"I've always known that I wanted to be a singer," says Leigh who first sang in public performing the Pointer Sisters' "American Music" at a first grade talent show. "I loved R&B from the very beginning. My family had a lot of jazz around the house. And my father worked closely with the great Clare Fischer, so we had lots of great musicians coming through our home. I'd accompany my dad to sessions, soaking up the vibe, and even got to sing on a Power Rangers clip." Leigh gravitated toward songwriting at a young age and has been working diligently at it ever since.
Leigh has held her own on the exclusive late night jam scene of the session musician elite at Studio City spots such as Cozy's, showcased all over Southern California from Hollywood's The Knitting Factory to Santa Monica's Temple Bar, shared stages with legends such as the Temptations and Thelma Houston, and opened for stars such as Brian McKnight and John Legend. That she is an artist with instincts beyond her young years is also evident in the jazzier standout Quiet Storm album tracks "Same Game" (on which - over muted trumpet, brushed drums and reverent organ - she warns a lover that while he's out creepin', she can do the same things, too) and the galvanizing "Words You Never Say" (an eleventh hour love confession of dreamy, celestial wizardry).

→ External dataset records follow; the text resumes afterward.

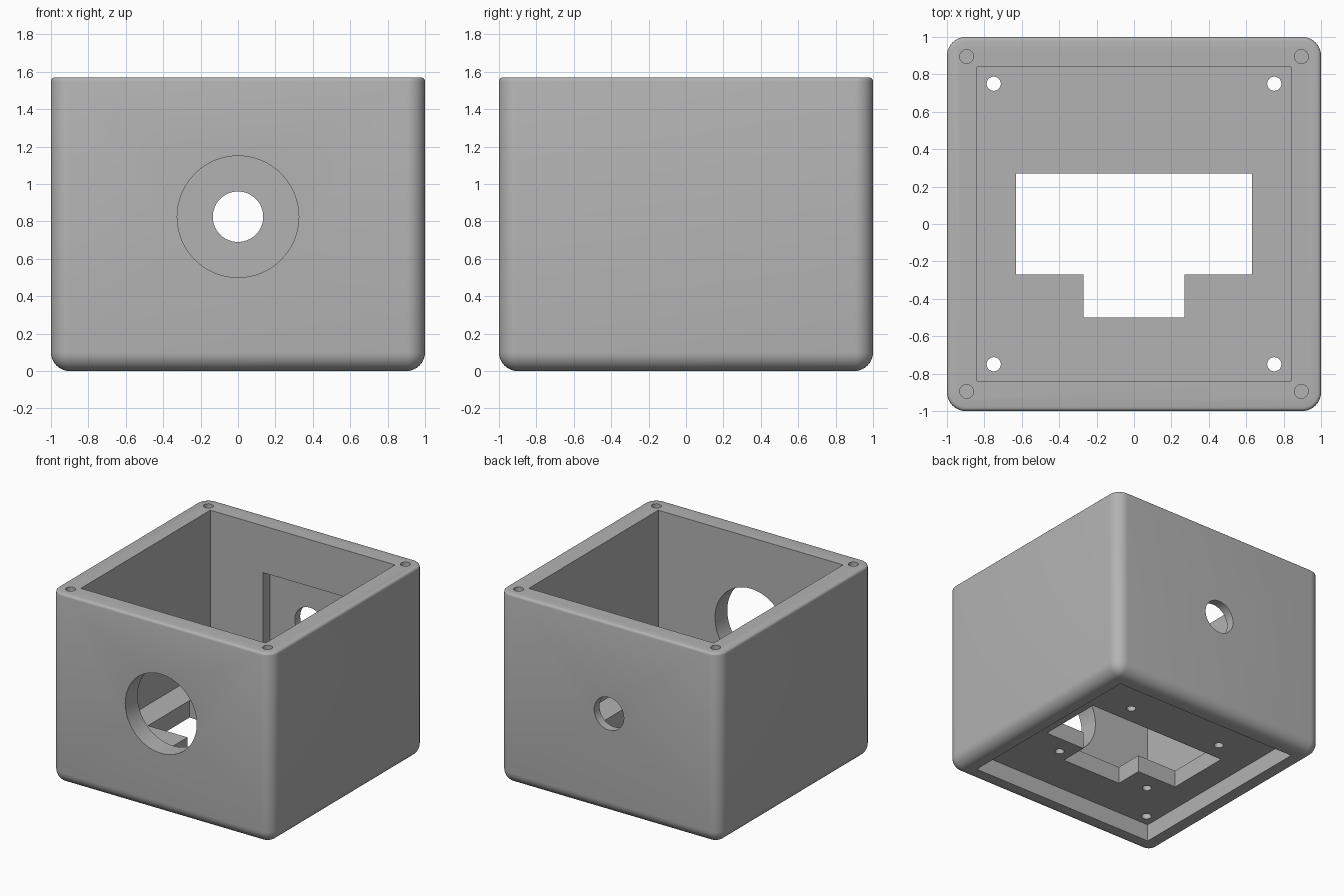
import bpy
import bmesh
import math
from mathutils import Matrix, Vector

default = bpy.data.objects.get("Cube")
if default:
    bpy.data.objects.remove(default, do_unlink=True)

HEIGHT = 1.57
INNER = 0.84          # half width of the cavity
FLOOR_LOW, FLOOR_TOP = 0.14, 0.28
HOLE_Z = 0.825

# Plain grey plastic
grey = bpy.data.materials.new("grey plastic")
grey.use_nodes = True
color = (0.45, 0.45, 0.45, 1)
grey.diffuse_color = color
grey.node_tree.nodes["Principled BSDF"].inputs["Base Color"].default_value = color


def make_object(name, bm):
    mesh = bpy.data.meshes.new(name)
    bm.to_mesh(mesh)
    bm.free()
    obj = bpy.data.objects.new(name, mesh)
    bpy.context.collection.objects.link(obj)
    mesh.materials.append(grey)
    return obj


def block(low, high):
    low, high = Vector(low), Vector(high)
    bm = bmesh.new()
    bmesh.ops.create_cube(bm, size=1)
    bmesh.ops.scale(bm, vec=high - low, verts=bm.verts)
    bmesh.ops.translate(bm, vec=(low + high) / 2, verts=bm.verts)
    return bm


def rod(start, end, radius, sides=32):
    start, end = Vector(start), Vector(end)
    axis = end - start
    turn = axis.to_track_quat('Z', 'Y').to_matrix().to_4x4()
    bm = bmesh.new()
    bmesh.ops.create_cone(bm, cap_ends=True, segments=sides, radius1=radius,
                          radius2=radius, depth=axis.length,
                          matrix=Matrix.Translation((start + end) / 2) @ turn)
    return bm


def t_prism(z0, z1):
    half = [(0.27, -0.5), (0.27, -0.27), (0.63, -0.27), (0.63, 0.27)]
    outline = half + [(-x, y) for x, y in reversed(half)]
    bm = bmesh.new()
    face = bm.faces.new([bm.verts.new((x, y, z0)) for x, y in outline])
    grown = bmesh.ops.extrude_face_region(bm, geom=[face])
    verts = [v for v in grown["geom"] if isinstance(v, bmesh.types.BMVert)]
    bmesh.ops.translate(bm, vec=(0, 0, z1 - z0), verts=verts)
    bmesh.ops.recalc_face_normals(bm, faces=bm.faces)
    return bm


# Outer body: wide rounding on the sides and base, a fine one on the rim
bm = block((-1, -1, 0), (1, 1, HEIGHT))
on_top = lambda e: all(v.co.z > HEIGHT - 0.001 for v in e.verts)
bmesh.ops.bevel(bm, geom=[e for e in bm.edges if not on_top(e)], offset=0.1,
                offset_type='OFFSET', segments=10, profile=0.5, affect='EDGES')
bmesh.ops.bevel(bm, geom=[e for e in bm.edges if on_top(e)], offset=0.02,
                offset_type='OFFSET', segments=3, profile=0.5, affect='EDGES')
housing = make_object("housing", bm)

# Cavity, underside recess, inner back pocket, floor cutout and wall holes
cuts = [
    block((-INNER, -INNER, FLOOR_TOP), (INNER, INNER, HEIGHT + 0.2)),
    block((-INNER, -INNER, -0.2), (INNER, INNER, FLOOR_LOW)),
    block((-0.36, 0.7, HOLE_Z - 0.36), (0.36, 0.93, HOLE_Z + 0.36)),
    t_prism(0.05, 0.4),
    rod((0, -1.2, HOLE_Z), (0, -0.7, HOLE_Z), 0.325, 64),
    rod((0, 0.75, HOLE_Z), (0, 1.2, HOLE_Z), 0.135, 48),
]
# Screw holes: rim corners, floor corners and blind holes under the floor
for sx in (-1, 1):
    for sy in (-1, 1):
        x, y = sx * 0.895, sy * 0.895
        cuts.append(rod((x, y, HEIGHT - 0.3), (x, y, HEIGHT + 0.1), 0.037))
        x, y = sx * 0.75, sy * 0.75
        cuts.append(rod((x, y, 0.05), (x, y, 0.4), 0.038))
        x, y = sx * 0.43 - 0.05, sy * 0.42
        cuts.append(rod((x, y, 0.05), (x, y, FLOOR_LOW + 0.08), 0.035))

bpy.context.view_layer.objects.active = housing
for cut in cuts:
    cutter = make_object("cutter", cut)
    cutter.hide_render = True
    mod = housing.modifiers.new("cut", 'BOOLEAN')
    mod.operation = 'DIFFERENCE'
    mod.solver = 'EXACT'
    mod.object = cutter
    bpy.ops.object.modifier_apply(modifier=mod.name)
    bpy.data.objects.remove(cutter, do_unlink=True)

# Smooth curves with crisp edges
bpy.ops.object.select_all(action='DESELECT')
housing.select_set(True)
bpy.ops.object.shade_smooth_by_angle(angle=math.radians(35))
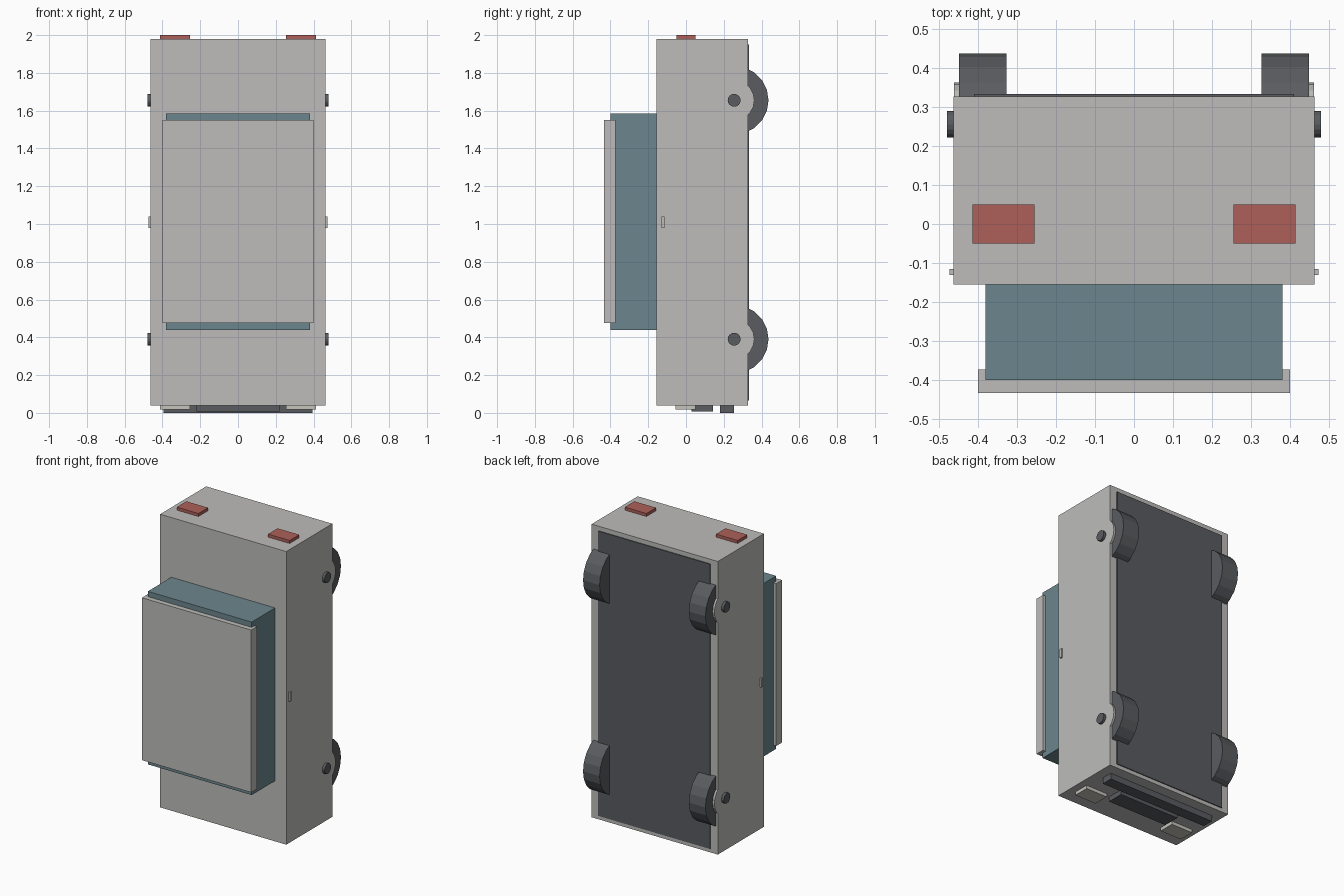
import bpy
import math

cube = bpy.data.objects.get("Cube")
if cube:
    bpy.data.objects.remove(cube, do_unlink=True)


def material(name, rgb):
    m = bpy.data.materials.new(name)
    m.use_nodes = True
    m.diffuse_color = (*rgb, 1)
    m.node_tree.nodes["Principled BSDF"].inputs["Base Color"].default_value = (*rgb, 1)
    return m


BODY = material("light_grey_paint", (0.51, 0.505, 0.49))
LAMP = material("pale_lamp", (0.56, 0.55, 0.50))
DARK = material("dark_grey_rubber", (0.10, 0.106, 0.115))
GLASS = material("blue_grey_glass", (0.15, 0.24, 0.27))
RED = material("red_lamp", (0.42, 0.118, 0.10))


def finish(name, mat):
    obj = bpy.context.object
    obj.name = name
    obj.data.materials.append(mat)
    return obj


def box(name, mat, x, y, z):
    """Box spanning the given (low, high) range on each axis."""
    bpy.ops.mesh.primitive_cube_add(size=1, location=[sum(r) / 2 for r in (x, y, z)])
    obj = finish(name, mat)
    obj.scale = [r[1] - r[0] for r in (x, y, z)]
    bpy.ops.object.transform_apply(location=False, rotation=False, scale=True)


def disc(name, mat, radius, x, z, sides):
    """Cylinder along x, centred on an axle."""
    bpy.ops.mesh.primitive_cylinder_add(
        vertices=sides, radius=radius, depth=x[1] - x[0],
        location=(sum(x) / 2, AXLE_Y, z), rotation=(0, math.pi / 2, 0))
    finish(name, mat)


AXLE_Y = 0.255

# Car resting on its nose: roof toward the front, underside toward the back
box("body", BODY, (-0.462, 0.462), (-0.155, 0.327), (0.04, 1.98))
box("cabin", GLASS, (-0.38, 0.38), (-0.40, -0.15), (0.44, 1.585))
box("roof", BODY, (-0.40, 0.40), (-0.433, -0.372), (0.475, 1.55))
box("underside", DARK, (-0.41, 0.41), (0.30, 0.333), (0.065, 1.95))

# Nose details
box("bumper", DARK, (-0.395, 0.395), (0.18, 0.255), (0, 0.05))
box("grille", DARK, (-0.22, 0.22), (0.03, 0.142), (0.008, 0.05))

# Paired parts
for side, s in (("left", 1), ("right", -1)):
    def span(a, b):
        return tuple(sorted((s * a, s * b)))

    box(side + "_headlight", LAMP, span(0.255, 0.413), (-0.055, 0.05), (0.018, 0.05))
    box(side + "_taillight", RED, span(0.255, 0.413), (-0.05, 0.05), (1.97, 2.0))
    box(side + "_door_handle", BODY, span(0.45, 0.473), (-0.131, -0.115), (0.98, 1.04))
    for end, z in (("front", 0.39), ("rear", 1.655)):
        label = end + "_" + side
        disc(label + "_wheel", DARK, 0.182, span(0.327, 0.448), z, 20)
        disc(label + "_hubcap", BODY, 0.107, span(0.44, 0.4615), z, 20)
        disc(label + "_axle_cap", DARK, 0.034, span(0.44, 0.479), z, 16)
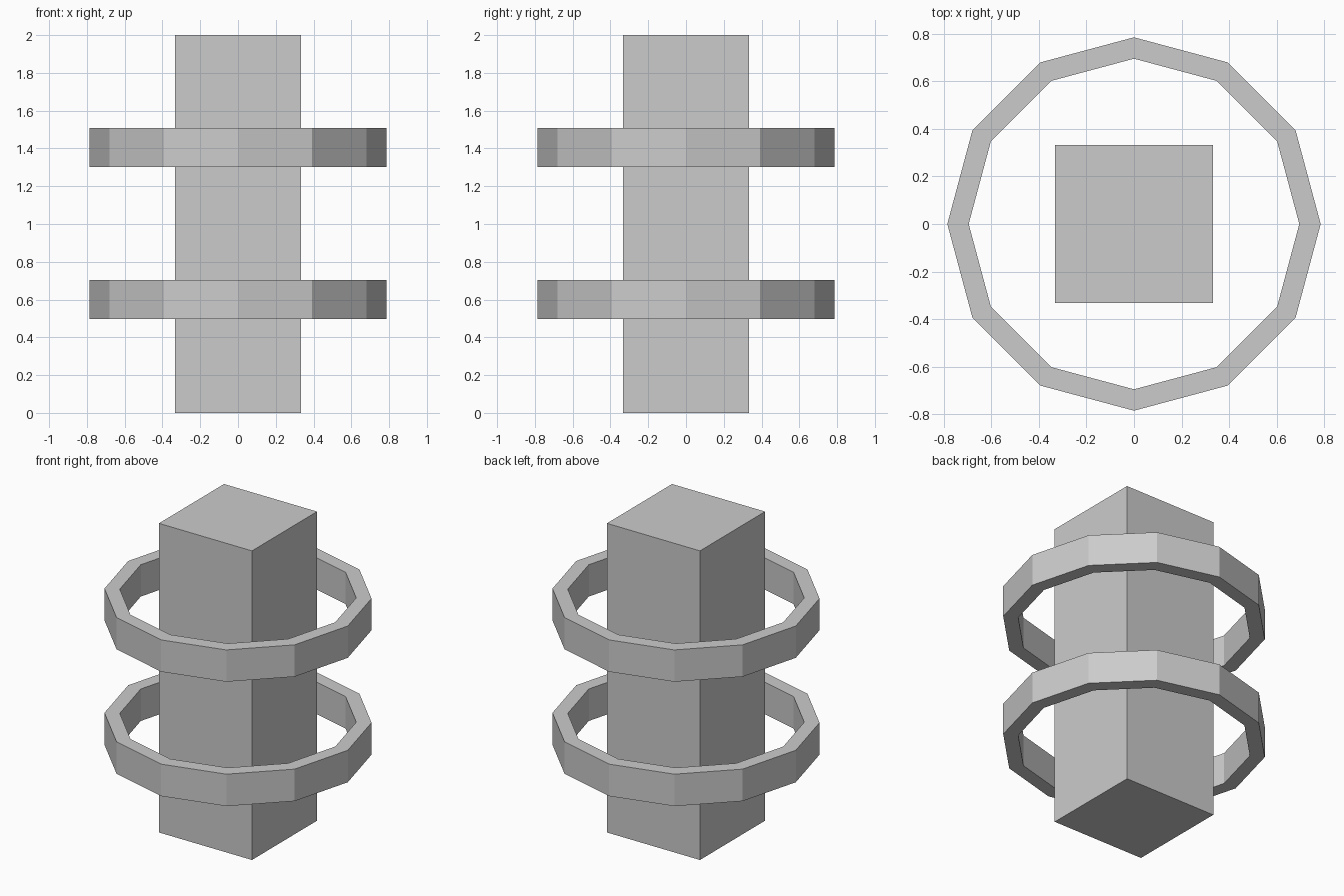
import bpy, bmesh
from math import cos, sin, tau

if "Cube" in bpy.data.objects:
    bpy.data.objects.remove(bpy.data.objects["Cube"])

SIDES = 12


def make_object(name, bm):
    bmesh.ops.recalc_face_normals(bm, faces=bm.faces)
    mesh = bpy.data.meshes.new(name)
    bm.to_mesh(mesh)
    bm.free()
    obj = bpy.data.objects.new(name, mesh)
    bpy.context.collection.objects.link(obj)
    return obj


def make_ring(name, z0, z1, r_in=0.696, r_out=0.786):
    # Sweep a rectangular section around z
    bm = bmesh.new()
    section = [(r_in, z0), (r_out, z0), (r_out, z1), (r_in, z1)]
    loops = []
    for i in range(SIDES):
        a = tau * i / SIDES
        loops.append([bm.verts.new((r * cos(a), r * sin(a), z)) for r, z in section])
    for i in range(SIDES):
        a, b = loops[i], loops[(i + 1) % SIDES]
        for j in range(4):
            k = (j + 1) % 4
            bm.faces.new((a[j], b[j], b[k], a[k]))
    return make_object(name, bm)


# Square central column
bm = bmesh.new()
bmesh.ops.create_cube(bm, size=1)
bmesh.ops.scale(bm, vec=(0.666, 0.666, 2), verts=bm.verts)
bmesh.ops.translate(bm, vec=(0, 0, 1), verts=bm.verts)
make_object("column", bm)

# Two floating rings
make_ring("lower_ring", 0.497, 0.704)
make_ring("upper_ring", 1.302, 1.508)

Inspired by a combination of Mariah Carey's dynamic vocal gifts, the jazz essence of Ella Fitzgerald, the boundary crossing sensibilities of both Nat and Natalie Cole, and the burning fire of Chaka Khan, Leigh Jones is a full-package prodigy of beauty, talent and drive. Billy Meshel, a key consultant on the project and the gentleman who assisted Clive Davis in the founding of Arista Records, states, "Leigh Jones' vocal instrument is fantastic! Her style is fluid, sexy and refreshing...unlike many of the generic songstresses of today. This young woman is a star!" Seconding that emotion, Kerry Gordy adds, "Leigh Jones has that ‘It' factor. She's cool, she's gorgeous and she's real. Leigh is incredibly talented - a singer's singer, a good songwriter and a producer's dream. I am privileged and proud that we are partners."
With Music in My Soul finally completed and its release eminent, Leigh can't wait to hit the road with her hand-picked band to share her music with the world and make believers out of more soul fans like she did with legendary former Stax Records President Al Bell.
Mr. Bell, who personally screened every song choice and performance of Leigh's before it made the album, observes, "Leigh Jones is an extremely talented and rare young singer who is uniquely gifted musically. She blends all of the elements of pop, R&B, Jazz and Blues, and brings them all masterfully into the ‘now.' Throughout my career I have never seen or heard of anyone like Leigh Jones. She's authentic and she can do it all!"